*Problem details*: While reading through the material below, copy each line that holds the word "push".

*** Opening of Material for this exercise ***

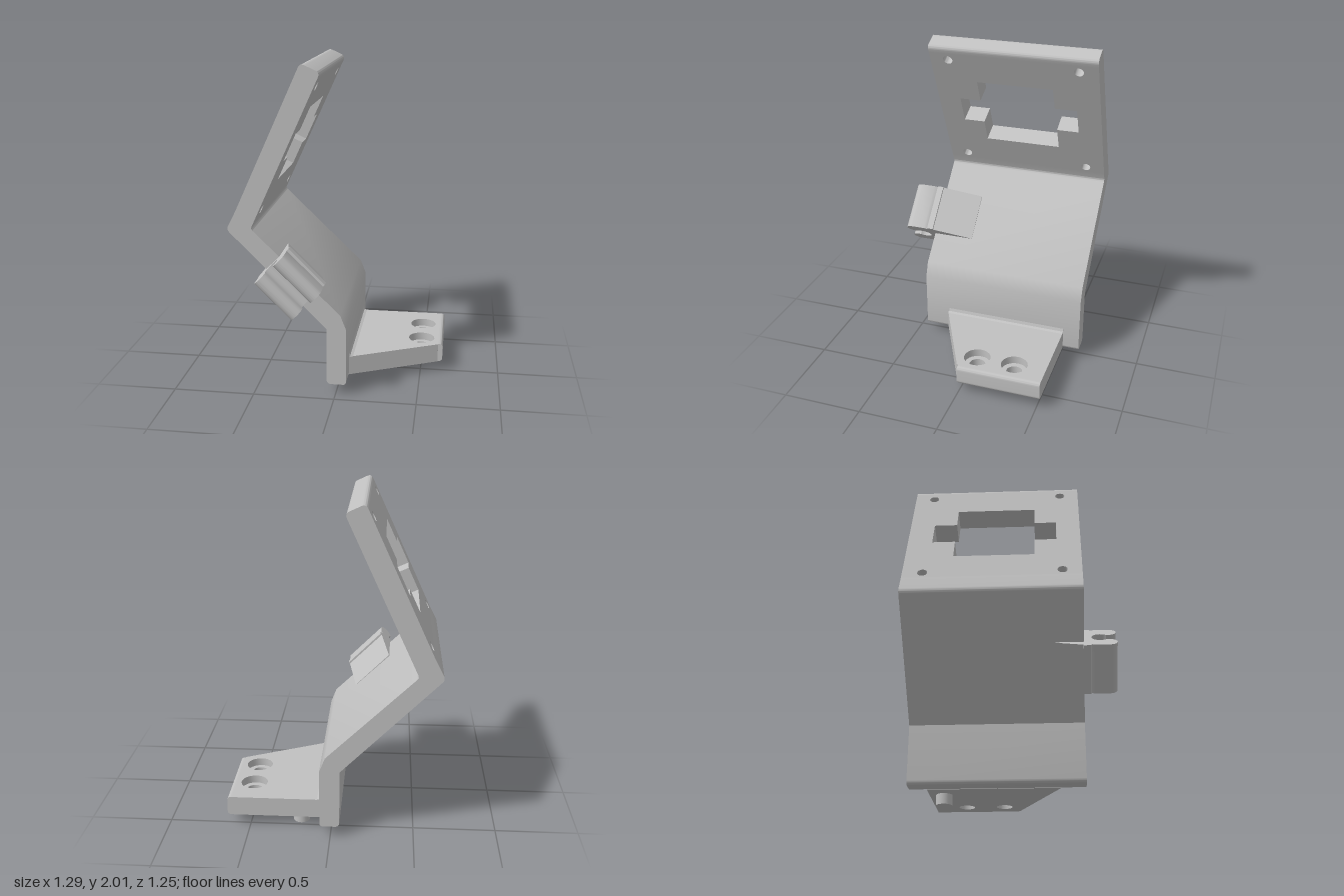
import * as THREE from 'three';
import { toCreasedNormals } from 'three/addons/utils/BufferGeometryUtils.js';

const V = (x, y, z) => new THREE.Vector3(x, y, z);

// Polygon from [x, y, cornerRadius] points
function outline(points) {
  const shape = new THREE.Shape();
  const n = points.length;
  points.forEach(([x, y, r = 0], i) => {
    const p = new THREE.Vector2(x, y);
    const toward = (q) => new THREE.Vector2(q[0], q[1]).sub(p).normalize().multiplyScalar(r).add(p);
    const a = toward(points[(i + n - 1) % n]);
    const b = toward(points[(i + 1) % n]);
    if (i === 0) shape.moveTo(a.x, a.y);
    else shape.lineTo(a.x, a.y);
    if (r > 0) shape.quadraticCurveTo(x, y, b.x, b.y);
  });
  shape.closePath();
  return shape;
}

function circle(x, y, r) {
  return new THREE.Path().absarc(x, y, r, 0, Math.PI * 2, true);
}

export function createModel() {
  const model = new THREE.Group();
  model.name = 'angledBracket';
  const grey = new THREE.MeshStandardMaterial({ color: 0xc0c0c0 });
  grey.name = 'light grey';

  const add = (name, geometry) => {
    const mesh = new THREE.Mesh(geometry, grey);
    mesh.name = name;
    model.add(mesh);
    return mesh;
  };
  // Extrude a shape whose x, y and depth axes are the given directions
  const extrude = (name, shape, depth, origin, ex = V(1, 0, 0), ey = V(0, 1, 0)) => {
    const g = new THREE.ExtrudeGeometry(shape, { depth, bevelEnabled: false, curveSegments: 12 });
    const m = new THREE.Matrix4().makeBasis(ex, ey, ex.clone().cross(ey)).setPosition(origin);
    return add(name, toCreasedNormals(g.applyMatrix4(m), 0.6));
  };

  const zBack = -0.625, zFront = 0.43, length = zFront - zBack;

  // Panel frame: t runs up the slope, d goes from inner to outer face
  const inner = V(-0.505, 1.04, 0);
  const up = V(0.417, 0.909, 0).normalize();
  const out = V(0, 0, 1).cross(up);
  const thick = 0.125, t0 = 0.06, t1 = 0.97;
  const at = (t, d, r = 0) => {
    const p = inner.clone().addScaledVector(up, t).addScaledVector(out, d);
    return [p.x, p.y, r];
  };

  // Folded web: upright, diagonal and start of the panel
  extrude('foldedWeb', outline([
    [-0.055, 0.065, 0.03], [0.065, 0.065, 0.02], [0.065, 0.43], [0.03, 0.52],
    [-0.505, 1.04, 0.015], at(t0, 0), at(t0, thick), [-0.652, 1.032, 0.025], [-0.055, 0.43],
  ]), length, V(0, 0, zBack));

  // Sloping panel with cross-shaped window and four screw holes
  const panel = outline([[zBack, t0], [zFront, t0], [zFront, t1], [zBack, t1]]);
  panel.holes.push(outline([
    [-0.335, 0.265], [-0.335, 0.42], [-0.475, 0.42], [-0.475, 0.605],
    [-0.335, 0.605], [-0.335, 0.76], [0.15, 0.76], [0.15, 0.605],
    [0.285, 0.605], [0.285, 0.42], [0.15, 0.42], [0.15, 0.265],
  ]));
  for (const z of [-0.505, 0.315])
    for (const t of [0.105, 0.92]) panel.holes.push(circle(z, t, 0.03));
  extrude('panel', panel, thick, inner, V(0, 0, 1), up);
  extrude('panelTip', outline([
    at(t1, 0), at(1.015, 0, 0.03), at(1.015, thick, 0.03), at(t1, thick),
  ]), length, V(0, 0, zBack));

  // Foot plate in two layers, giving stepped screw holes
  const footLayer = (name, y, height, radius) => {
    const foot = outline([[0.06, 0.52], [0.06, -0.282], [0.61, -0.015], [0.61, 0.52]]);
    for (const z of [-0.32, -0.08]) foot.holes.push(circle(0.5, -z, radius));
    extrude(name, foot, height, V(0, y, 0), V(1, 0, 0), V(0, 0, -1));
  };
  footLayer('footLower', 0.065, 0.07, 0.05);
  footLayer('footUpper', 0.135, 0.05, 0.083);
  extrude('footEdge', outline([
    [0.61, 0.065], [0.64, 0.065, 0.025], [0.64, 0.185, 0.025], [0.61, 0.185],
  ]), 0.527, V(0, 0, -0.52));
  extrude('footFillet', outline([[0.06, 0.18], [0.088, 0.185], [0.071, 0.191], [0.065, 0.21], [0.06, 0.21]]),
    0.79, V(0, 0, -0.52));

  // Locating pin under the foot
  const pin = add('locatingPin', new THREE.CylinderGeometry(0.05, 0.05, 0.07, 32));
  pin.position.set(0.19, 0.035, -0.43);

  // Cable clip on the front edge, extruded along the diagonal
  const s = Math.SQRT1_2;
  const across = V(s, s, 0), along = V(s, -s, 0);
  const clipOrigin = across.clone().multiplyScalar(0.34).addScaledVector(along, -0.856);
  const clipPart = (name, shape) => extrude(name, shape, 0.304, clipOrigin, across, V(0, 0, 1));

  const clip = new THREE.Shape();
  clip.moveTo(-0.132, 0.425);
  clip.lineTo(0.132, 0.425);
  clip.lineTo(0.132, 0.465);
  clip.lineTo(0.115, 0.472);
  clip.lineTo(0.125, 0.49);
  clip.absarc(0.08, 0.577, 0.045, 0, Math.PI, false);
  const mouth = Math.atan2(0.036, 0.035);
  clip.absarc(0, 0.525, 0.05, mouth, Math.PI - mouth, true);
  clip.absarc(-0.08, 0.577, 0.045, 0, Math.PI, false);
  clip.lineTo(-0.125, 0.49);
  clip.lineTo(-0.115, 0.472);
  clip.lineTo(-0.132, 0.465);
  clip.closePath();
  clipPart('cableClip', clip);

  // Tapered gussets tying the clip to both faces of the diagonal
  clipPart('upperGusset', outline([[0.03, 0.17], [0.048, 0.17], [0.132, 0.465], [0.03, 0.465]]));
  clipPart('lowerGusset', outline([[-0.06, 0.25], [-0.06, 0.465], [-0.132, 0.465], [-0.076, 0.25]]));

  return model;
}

*** Close of Material for this exercise ***
*** Opening of Material for this exercise ***

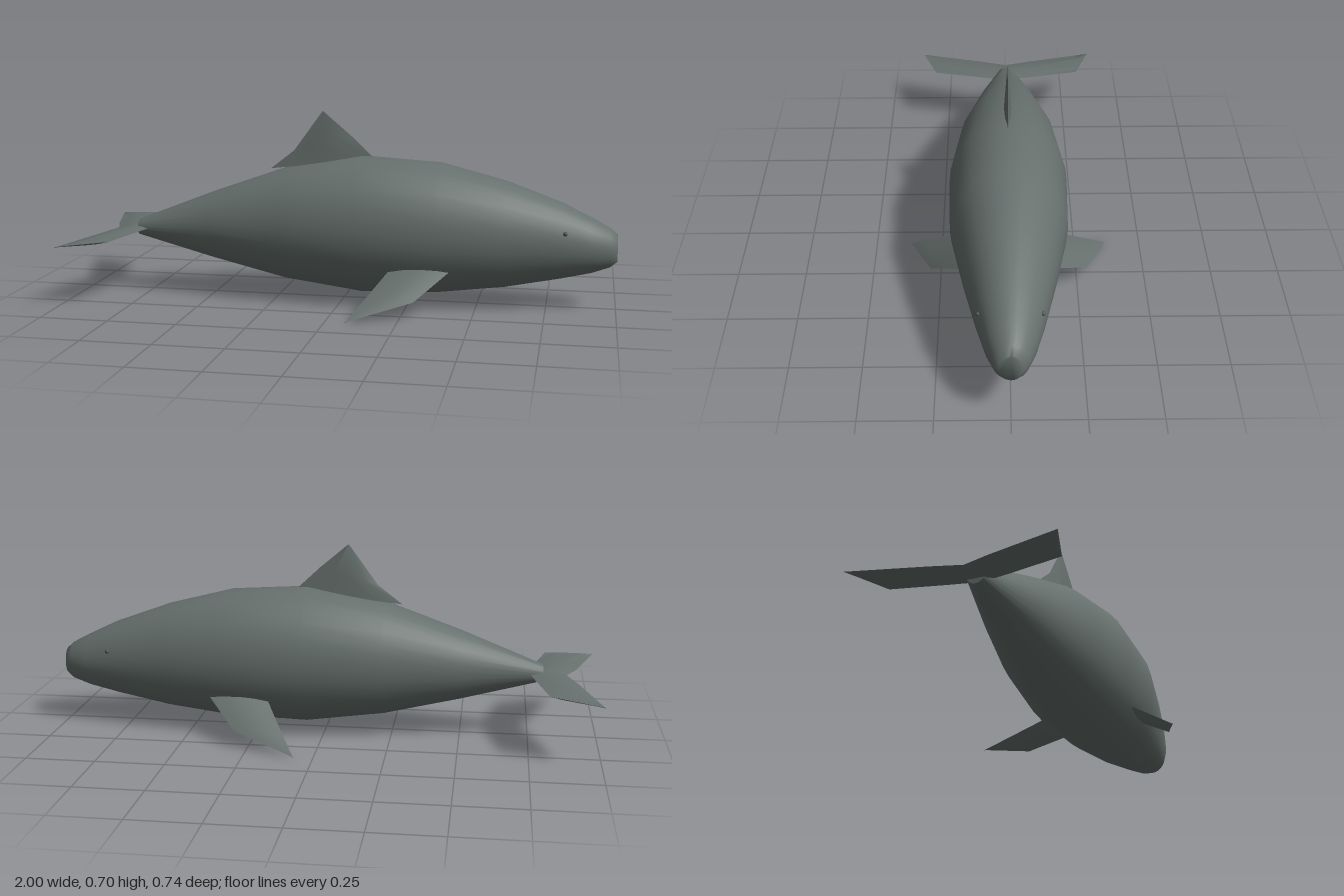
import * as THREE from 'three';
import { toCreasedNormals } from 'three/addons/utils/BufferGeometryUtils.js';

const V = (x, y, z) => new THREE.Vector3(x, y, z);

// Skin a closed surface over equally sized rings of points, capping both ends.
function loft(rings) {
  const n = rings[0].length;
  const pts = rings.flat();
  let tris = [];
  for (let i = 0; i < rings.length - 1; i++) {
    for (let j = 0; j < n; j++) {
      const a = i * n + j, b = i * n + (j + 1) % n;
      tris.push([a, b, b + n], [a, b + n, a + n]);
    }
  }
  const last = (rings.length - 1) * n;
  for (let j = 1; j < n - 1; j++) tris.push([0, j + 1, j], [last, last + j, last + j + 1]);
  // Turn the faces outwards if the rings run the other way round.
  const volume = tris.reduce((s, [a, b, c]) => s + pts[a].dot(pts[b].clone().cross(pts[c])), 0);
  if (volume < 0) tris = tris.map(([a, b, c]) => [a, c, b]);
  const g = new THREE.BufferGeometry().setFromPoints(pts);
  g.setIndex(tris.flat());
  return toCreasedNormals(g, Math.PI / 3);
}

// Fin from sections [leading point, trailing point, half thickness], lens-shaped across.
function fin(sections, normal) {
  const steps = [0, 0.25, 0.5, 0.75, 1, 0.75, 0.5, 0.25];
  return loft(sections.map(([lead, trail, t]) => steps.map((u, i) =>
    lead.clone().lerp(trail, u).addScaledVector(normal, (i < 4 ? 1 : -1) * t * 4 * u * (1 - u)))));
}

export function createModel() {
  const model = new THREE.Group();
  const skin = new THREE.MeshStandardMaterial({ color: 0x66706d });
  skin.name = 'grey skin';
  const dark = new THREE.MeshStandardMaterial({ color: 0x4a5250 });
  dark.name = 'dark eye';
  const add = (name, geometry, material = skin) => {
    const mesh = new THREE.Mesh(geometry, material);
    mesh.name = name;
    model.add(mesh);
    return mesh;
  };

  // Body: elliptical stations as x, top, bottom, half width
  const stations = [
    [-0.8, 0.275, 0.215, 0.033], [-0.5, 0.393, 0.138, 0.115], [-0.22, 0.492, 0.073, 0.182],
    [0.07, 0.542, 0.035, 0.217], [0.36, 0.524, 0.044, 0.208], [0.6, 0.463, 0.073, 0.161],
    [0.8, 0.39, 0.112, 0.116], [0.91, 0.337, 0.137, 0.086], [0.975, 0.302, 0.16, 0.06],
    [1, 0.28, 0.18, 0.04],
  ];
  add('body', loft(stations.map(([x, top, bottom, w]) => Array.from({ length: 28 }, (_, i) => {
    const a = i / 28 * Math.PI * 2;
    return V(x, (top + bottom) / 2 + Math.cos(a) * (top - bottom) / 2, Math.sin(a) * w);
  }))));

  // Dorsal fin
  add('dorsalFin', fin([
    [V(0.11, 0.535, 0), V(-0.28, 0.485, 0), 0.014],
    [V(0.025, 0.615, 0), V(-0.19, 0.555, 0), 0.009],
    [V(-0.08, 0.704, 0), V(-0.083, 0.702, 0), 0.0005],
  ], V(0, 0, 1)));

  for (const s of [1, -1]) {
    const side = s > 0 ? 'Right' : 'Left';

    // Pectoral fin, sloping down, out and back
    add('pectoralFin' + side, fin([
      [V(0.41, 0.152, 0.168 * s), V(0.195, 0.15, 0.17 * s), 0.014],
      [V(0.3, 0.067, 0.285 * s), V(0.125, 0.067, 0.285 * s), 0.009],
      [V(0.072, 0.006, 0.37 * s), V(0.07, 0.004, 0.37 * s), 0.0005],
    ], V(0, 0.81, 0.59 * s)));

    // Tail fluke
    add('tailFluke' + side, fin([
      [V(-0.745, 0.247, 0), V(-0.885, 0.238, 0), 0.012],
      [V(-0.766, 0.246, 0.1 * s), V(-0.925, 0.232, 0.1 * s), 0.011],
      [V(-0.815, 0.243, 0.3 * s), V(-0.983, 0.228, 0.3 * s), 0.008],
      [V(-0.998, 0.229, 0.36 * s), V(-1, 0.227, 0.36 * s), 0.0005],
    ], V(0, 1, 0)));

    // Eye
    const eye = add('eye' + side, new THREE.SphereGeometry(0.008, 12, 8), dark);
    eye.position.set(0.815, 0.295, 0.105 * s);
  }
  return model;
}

*** Close of Material for this exercise ***
*** Opening of Material for this exercise ***

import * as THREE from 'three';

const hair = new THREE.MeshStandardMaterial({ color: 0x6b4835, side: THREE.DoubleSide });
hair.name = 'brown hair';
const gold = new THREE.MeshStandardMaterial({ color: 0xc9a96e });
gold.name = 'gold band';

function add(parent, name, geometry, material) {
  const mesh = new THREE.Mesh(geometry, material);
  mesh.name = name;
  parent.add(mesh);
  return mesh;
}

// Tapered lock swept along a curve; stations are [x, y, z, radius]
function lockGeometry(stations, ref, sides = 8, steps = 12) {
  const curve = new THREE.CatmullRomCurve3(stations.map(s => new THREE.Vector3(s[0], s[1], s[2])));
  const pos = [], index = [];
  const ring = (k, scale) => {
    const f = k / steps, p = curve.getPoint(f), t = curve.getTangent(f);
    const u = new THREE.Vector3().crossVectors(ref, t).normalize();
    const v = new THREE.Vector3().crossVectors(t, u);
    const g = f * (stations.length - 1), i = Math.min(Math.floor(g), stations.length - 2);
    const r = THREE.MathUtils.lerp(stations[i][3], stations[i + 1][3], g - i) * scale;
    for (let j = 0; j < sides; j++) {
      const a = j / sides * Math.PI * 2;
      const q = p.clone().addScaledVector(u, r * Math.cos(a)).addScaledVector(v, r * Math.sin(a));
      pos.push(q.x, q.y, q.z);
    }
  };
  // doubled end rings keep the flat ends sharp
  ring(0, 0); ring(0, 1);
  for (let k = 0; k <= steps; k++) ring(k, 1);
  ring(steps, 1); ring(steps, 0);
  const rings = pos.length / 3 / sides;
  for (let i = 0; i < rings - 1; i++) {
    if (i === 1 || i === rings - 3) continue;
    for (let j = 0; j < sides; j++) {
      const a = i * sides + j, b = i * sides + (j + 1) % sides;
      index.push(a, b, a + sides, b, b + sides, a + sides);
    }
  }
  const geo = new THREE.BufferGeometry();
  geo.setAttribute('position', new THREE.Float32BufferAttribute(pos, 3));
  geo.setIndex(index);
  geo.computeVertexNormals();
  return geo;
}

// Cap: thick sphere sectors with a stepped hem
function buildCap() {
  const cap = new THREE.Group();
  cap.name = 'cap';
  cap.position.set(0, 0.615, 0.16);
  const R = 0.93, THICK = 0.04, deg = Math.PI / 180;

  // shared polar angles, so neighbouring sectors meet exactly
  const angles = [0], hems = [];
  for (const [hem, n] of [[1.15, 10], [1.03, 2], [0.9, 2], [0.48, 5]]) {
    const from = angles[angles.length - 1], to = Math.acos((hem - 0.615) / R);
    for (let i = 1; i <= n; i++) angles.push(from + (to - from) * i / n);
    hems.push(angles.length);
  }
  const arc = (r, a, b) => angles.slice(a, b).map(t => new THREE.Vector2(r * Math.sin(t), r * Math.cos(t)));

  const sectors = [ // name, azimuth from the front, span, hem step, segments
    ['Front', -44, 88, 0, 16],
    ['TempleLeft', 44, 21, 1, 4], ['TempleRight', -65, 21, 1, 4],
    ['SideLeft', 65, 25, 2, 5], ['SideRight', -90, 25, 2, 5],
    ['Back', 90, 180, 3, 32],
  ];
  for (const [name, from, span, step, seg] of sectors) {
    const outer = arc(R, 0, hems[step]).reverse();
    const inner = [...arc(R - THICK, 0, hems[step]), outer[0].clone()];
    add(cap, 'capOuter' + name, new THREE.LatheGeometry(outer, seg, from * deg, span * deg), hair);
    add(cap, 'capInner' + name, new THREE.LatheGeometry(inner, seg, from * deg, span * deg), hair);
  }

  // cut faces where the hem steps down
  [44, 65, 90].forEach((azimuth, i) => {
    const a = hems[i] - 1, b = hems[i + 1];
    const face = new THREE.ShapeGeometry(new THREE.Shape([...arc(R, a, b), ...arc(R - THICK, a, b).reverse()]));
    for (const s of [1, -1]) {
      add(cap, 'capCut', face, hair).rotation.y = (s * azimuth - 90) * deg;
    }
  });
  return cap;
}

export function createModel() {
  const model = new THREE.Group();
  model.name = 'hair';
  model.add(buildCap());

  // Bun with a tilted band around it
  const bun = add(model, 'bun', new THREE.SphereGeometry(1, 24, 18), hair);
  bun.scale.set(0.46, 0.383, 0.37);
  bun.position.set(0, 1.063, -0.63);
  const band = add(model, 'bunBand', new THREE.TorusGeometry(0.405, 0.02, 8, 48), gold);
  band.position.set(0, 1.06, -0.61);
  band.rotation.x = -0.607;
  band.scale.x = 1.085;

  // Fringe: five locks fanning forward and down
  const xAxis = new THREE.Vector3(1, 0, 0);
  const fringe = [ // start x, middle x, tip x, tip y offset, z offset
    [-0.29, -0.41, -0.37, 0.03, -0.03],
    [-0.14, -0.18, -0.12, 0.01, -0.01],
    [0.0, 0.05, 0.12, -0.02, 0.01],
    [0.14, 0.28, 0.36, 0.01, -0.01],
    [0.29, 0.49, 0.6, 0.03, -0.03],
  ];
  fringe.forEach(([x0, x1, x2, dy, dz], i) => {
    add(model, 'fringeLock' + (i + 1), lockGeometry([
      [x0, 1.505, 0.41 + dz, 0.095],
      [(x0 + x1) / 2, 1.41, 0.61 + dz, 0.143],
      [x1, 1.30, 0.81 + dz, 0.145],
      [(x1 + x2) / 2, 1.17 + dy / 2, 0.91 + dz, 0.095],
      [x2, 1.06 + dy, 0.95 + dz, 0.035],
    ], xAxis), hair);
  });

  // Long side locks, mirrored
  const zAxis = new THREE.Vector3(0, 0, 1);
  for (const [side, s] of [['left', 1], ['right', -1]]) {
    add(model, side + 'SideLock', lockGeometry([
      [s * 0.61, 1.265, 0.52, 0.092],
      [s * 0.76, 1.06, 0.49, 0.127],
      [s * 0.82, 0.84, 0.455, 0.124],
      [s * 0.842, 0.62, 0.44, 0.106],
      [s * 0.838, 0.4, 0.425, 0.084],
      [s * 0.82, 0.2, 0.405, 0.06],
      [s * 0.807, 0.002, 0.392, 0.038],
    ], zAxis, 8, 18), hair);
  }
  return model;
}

*** Close of Material for this exercise ***

*Result for this task*:
  panel.holes.push(outline([
    for (const t of [0.105, 0.92]) panel.holes.push(circle(z, t, 0.03));
    for (const z of [-0.32, -0.08]) foot.holes.push(circle(0.5, -z, radius));
      tris.push([a, b, b + n], [a, b + n, a + n]);
  for (let j = 1; j < n - 1; j++) tris.push([0, j + 1, j], [last, last + j, last + j + 1]);
      pos.push(q.x, q.y, q.z);
      index.push(a, b, a + sides, b, b + sides, a + sides);
    for (let i = 1; i <= n; i++) angles.push(from + (to - from) * i / n);
    hems.push(angles.length);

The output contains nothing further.